The addition of DiDominico turned out to be the biggest move of them all. When Ville Pokka was traded to Ottawa for the veteran forward, it didn’t seem to be the kind of move that transformed a season. I wasn’t sure what DiDomenico would be able to bring to Rockford.
What he brought was a healthy dose of red-ass that had been lacking on the roster. He also went on a scoring binge I never saw coming; 23 points (8 G, 15 A) in 22 games in the regular season, then 18 more (7 G, 11 A) in 13 postseason games. I can’t overstate how the additions of DiDomenico, Franson and Clendening changed the Hogs for the better.
There are really two teams to analyze here; the band of youngsters that went through the first five months of the season and the veteran-led squad that finished the last three months in dominating fashion. Colliton proved to have the savvy to effectively helm both incarnations (though he never got around to naming an official captain).
There is much to like about the former; Highmore’s outstanding rookie season and Delia taking advantage of injuries in the system and completely turning his season around. Louis paced the team in points during the regular season.
Rockford’s AHL signees made an impact not previously seen. Tyler Sikura was the team’s MVP and William Pelletier’s non-stop motor was tailor-made for Colliton’s style of play. Darren Raddysh stayed in the lineup for the bulk of 2017-18. Like Sikura, Raddysh earned an NHL entry deal for the effort (Pelletier’s AHL contract was extended through the 2018-19 season as well).
Upon the arrival of the aforementioned veterans, NHL players like John Hayden and David Kampf along with Swedish prospect Victor Ejdsell, the depth chart deepened significantly. Top-six skaters earlier in the schedule were filling out the third and fourth lines by the end of the season.
As a franchise, the IceHogs front office has to be doing cartwheels. After a drop of almost 1,200 fans a night over two seasons, fans made the pilgrimage to the BMO Harris Bank Center to support the Hogs during the playoffs.

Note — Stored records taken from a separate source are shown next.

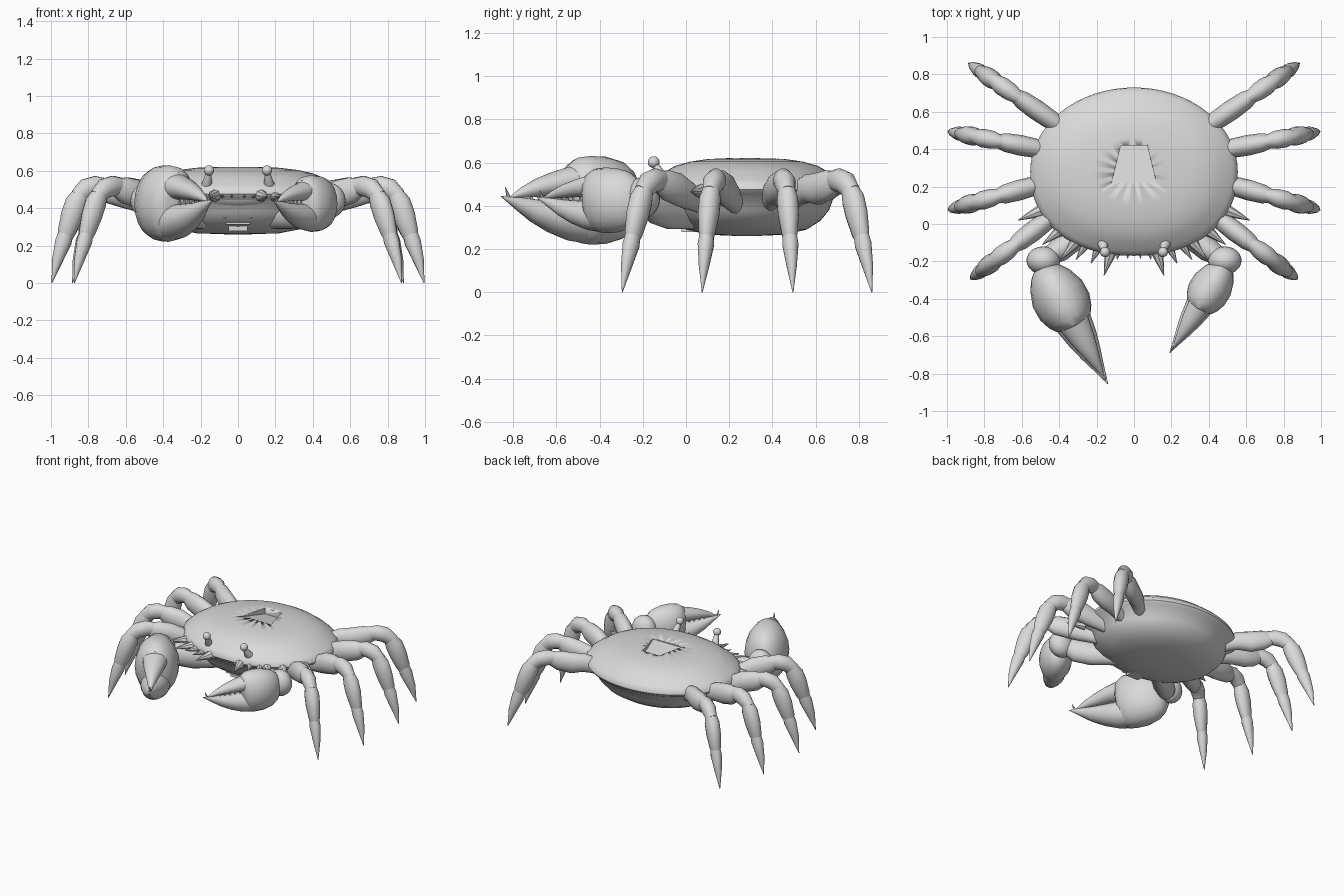
import bpy, bmesh, math
from mathutils import Vector

if "Cube" in bpy.data.objects:
    bpy.data.objects.remove(bpy.data.objects["Cube"])

shell = bpy.data.materials.new("shell_grey")
shell.diffuse_color = (0.7, 0.7, 0.7, 1)
shell.use_nodes = True
shell.node_tree.nodes["Principled BSDF"].inputs["Base Color"].default_value = shell.diffuse_color


def finish(name, bm, angle=40):
    bmesh.ops.recalc_face_normals(bm, faces=bm.faces)
    me = bpy.data.meshes.new(name)
    bm.to_mesh(me)
    bm.free()
    me.materials.append(shell)
    ob = bpy.data.objects.new(name, me)
    bpy.context.collection.objects.link(ob)
    bpy.ops.object.select_all(action='DESELECT')
    ob.select_set(True)
    bpy.context.view_layer.objects.active = ob
    bpy.ops.object.shade_smooth_by_angle(angle=math.radians(angle))
    return ob


def skin(bm, rings):
    """Join rings of vertices and cap both ends."""
    n = len(rings[0])
    for a, b in zip(rings, rings[1:]):
        for i in range(n):
            j = (i + 1) % n
            bm.faces.new((a[i], a[j], b[j], b[i]))
    bm.faces.new(rings[0][::-1])
    bm.faces.new(rings[-1])


def tube(bm, pts, n=14):
    """Elliptical tube; each point is (position, half width, half height)."""
    P = [Vector(p[0]) for p in pts]
    rings = []
    for i, (_, w, h) in enumerate(pts):
        d = (P[min(i + 1, len(P) - 1)] - P[max(i - 1, 0)]).normalized()
        side = d.cross(Vector((0, 0, 1))).normalized()
        up = side.cross(d)
        rings.append([bm.verts.new(P[i] + side * w * math.cos(a) + up * h * math.sin(a))
                      for a in (2 * math.pi * k / n for k in range(n))])
    skin(bm, rings)


def spike(bm, base, tip, r):
    tube(bm, [(base, r, r), (tip, 0.002, 0.002)], 8)


def ball(bm, center, size):
    verts = bmesh.ops.create_uvsphere(bm, u_segments=24, v_segments=14, radius=1)["verts"]
    for v in verts:
        v.co = Vector(c + r * q for c, r, q in zip(center, size, v.co))


# Body: bowl underneath, overhanging rim and flattened shell on top
def outline(f, z, n=64):
    out = []
    for k in range(n):
        a = 2 * math.pi * k / n
        c, s = math.cos(a), math.sin(a)
        e = 2 / (2.0 if s > 0 else 2.2)
        out.append((f * 0.555 * math.copysign(abs(c) ** e, c),
                    0.28 + f * 0.45 * math.copysign(abs(s) ** e, s), z))
    return out


bm = bmesh.new()
profile = [(0.1, 0.26), (0.4, 0.266), (0.62, 0.29), (0.76, 0.33), (0.85, 0.38),
           (0.89, 0.43), (0.97, 0.455), (1.0, 0.475), (0.99, 0.5), (0.95, 0.518),
           (0.91, 0.532), (0.83, 0.56), (0.73, 0.585), (0.58, 0.604), (0.4, 0.616),
           (0.1, 0.622)]
skin(bm, [[bm.verts.new(c) for c in outline(f, z)] for f, z in profile])
body = finish("body_shell", bm)

# Sloping notch cut into the back
bm = bmesh.new()
quad = [(-0.12, 0.22), (0.12, 0.22), (0.07, 0.42), (-0.07, 0.42)]
low = [bm.verts.new((x, y, 0.615 if y < 0.3 else 0.575)) for x, y in quad]
high = [bm.verts.new((x, y, 0.7)) for x, y in quad]
skin(bm, [low, high])
cutter = finish("notch_cutter", bm)
cutter.hide_render = True
cutter.hide_viewport = True
mod = body.modifiers.new("notch", 'BOOLEAN')
mod.object = cutter
mod.operation = 'DIFFERENCE'
mod.solver = 'EXACT'

# Face between the claws
bm = bmesh.new()
ball(bm, (0, -0.035, 0.475), (0.27, 0.115, 0.085))
finish("face", bm)

# Stepped plates at the front of the belly
bm = bmesh.new()
for w, z, y in ((0.08, 0.365, -0.055), (0.065, 0.33, -0.03), (0.05, 0.295, 0.0)):
    box = bmesh.ops.create_cube(bm, size=1)["verts"]
    for v in box:
        v.co = Vector((v.co.x * 2 * w, v.co.y * 0.12 + y + 0.04, v.co.z * 0.034 + z))
finish("belly_plates", bm, 30)

# Spikes around the front rim
bm = bmesh.new()
for x, y in ((0.035, -0.185), (0.09, -0.19), (0.16, -0.275), (0.23, -0.21),
             (0.31, -0.19), (0.39, -0.19), (0.49, -0.11), (0.62, 0.02)):
    for s in (-1, 1):
        tip = Vector((s * x, y, 0.465))
        inward = (Vector((0, 0.28, 0.475)) - tip).normalized()
        spike(bm, tip + inward * 0.13, tip, 0.034)
finish("rim_spikes", bm, 30)

# Eyes on stalks
for s, side in ((-1, "left"), (1, "right")):
    bm = bmesh.new()
    tube(bm, [((s * 0.175, -0.06, 0.49), 0.04, 0.04), ((s * 0.165, -0.115, 0.535), 0.026, 0.026),
              ((s * 0.155, -0.145, 0.595), 0.014, 0.014)])
    ball(bm, (s * 0.155, -0.15, 0.602), (0.027,) * 3)
    finish(side + "_eye", bm)

# Walking legs: thigh, knee, shin and pointed foot as fractions of base to tip
segments = [
    [(-0.4, 0.38, .035, .045), (-0.05, 0.43, .046, .058), (0.08, 0.45, .052, .066),
     (0.22, 0.478, .055, .075), (0.38, 0.497, .05, .07), (0.47, 0.51, .036, .05)],
    [(0.4, 0.515, .032, .045), (0.52, 0.518, .048, .055), (0.62, 0.505, .05, .055),
     (0.72, 0.46, .036, .044)],
    [(0.66, 0.5, .034, .038), (0.73, 0.43, .05, .06), (0.78, 0.36, .049, .06),
     (0.84, 0.27, .037, .048), (0.855, 0.24, .028, .036)],
    [(0.83, 0.29, .03, .038), (0.875, 0.22, .038, .044), (0.94, 0.12, .024, .029),
     (1.0, 0.0, .002, .002)],
]
legs = (((0.45, 0.03), (0.875, -0.295), 0), ((0.51, 0.21), (0.995, 0.075), 0),
        ((0.5, 0.4), (0.995, 0.495), 0.015), ((0.42, 0.54), (0.885, 0.86), 0.03))
for i, (a, b, lift) in enumerate(legs):
    for s, side in ((-1, "left"), (1, "right")):
        bm = bmesh.new()
        for seg in segments:
            tube(bm, [((s * (a[0] + t * (b[0] - a[0])), a[1] + t * (b[1] - a[1]),
                        z + (lift if -0.1 < t < 0.15 else 0)), w, h) for t, z, w, h in seg])
        finish(f"{side}_leg_{i + 1}", bm)


# Claws: arm, swollen palm, two fingers and teeth
def claw(side, base, tip, k, zc):
    b, d = Vector((*base, zc)), Vector((tip[0] - base[0], tip[1] - base[1], 0))
    s = math.copysign(1, base[0])

    def part(name, pts):
        bm = bmesh.new()
        tube(bm, [(b + d * t + Vector((0, 0, z * k)), w * k, h * k) for t, z, w, h in pts], 20)
        return finish(f"{side}_{name}", bm)

    bm = bmesh.new()
    tube(bm, [((s * 0.18, 0.04, 0.36), .06, .07), ((s * 0.31, -0.07, 0.375), .065, .085),
              ((s * 0.40, -0.14, 0.40), .065, .085), ((s * 0.45, -0.17, 0.42), .05, .06)])
    ball(bm, (s * 0.485, -0.195, 0.44), (0.09, 0.075, 0.095))
    finish(side + "_arm", bm)

    part("palm", [(0.03, 0, .05, .08), (0.07, 0, .085, .14), (0.14, 0, .12, .18),
                  (0.25, 0, .15, .202), (0.36, 0, .15, .205), (0.44, 0, .13, .198),
                  (0.49, -.003, .105, .17), (0.51, -.005, .07, .12)])
    part("lower_finger", [(0.38, -.1, .1, .1), (0.5, -.095, .1, .092), (0.63, -.075, .082, .076),
                          (0.76, -.048, .056, .054), (0.88, -.014, .028, .03),
                          (1.0, .018, .002, .002)])
    part("upper_finger", [(0.38, .1, .09, .085), (0.5, .088, .084, .068), (0.62, .076, .068, .056),
                          (0.74, .058, .046, .042), (0.85, .035, .024, .024),
                          (0.94, .012, .003, .003)])
    bm = bmesh.new()
    for i in range(6):
        t = 0.52 + 0.065 * i
        p = b + d * t
        lean = d * 0.012
        for z0, z1 in ((-.03 + .035 * i / 6, .025), (.055 - .02 * i / 6, .0)):
            spike(bm, p + Vector((0, 0, z0 * k)), p + lean + Vector((0, 0, z1 * k)), 0.017 * k)
    spike(bm, b + d * 0.94, b + d * 0.97 + Vector((0, 0, 0.06 * k)), 0.013 * k)
    finish(side + "_claw_teeth", bm, 30)


claw("left", (-0.5, -0.21), (-0.14, -0.855), 1.0, 0.425)
claw("right", (0.5, -0.2), (0.19, -0.69), 0.74, 0.425)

You would have to think that this exciting season of action is going to boost ticket sales in 2018-19.
So far as prospects, I’d say that the season was promising, though the real proof of prospect development will come this fall when most of the catalysts of the postseason run will be elsewhere. A lot of folks who caught Hogs fever the last couple of months may be salivating at what could be next season, but the team we saw down the stretch is not the team we will see come October.
Players like Luke Johnson and Viktor Svedverg made great strides in their games and were key contributors throughout the campaign. There are a lot of sophomore seasons (Alexandre Fortin, Luke Snuggerud, Graham Knott, Matheson Iacopelli) that will weigh heavily in terms of Rockford’s fortunes in 2018-19.
I will start plowing though the 89 games that comprise the piglets journey this week. I’ll be back with the tale of the tape in several installments, starting with the goalie situation as it is currently comprised.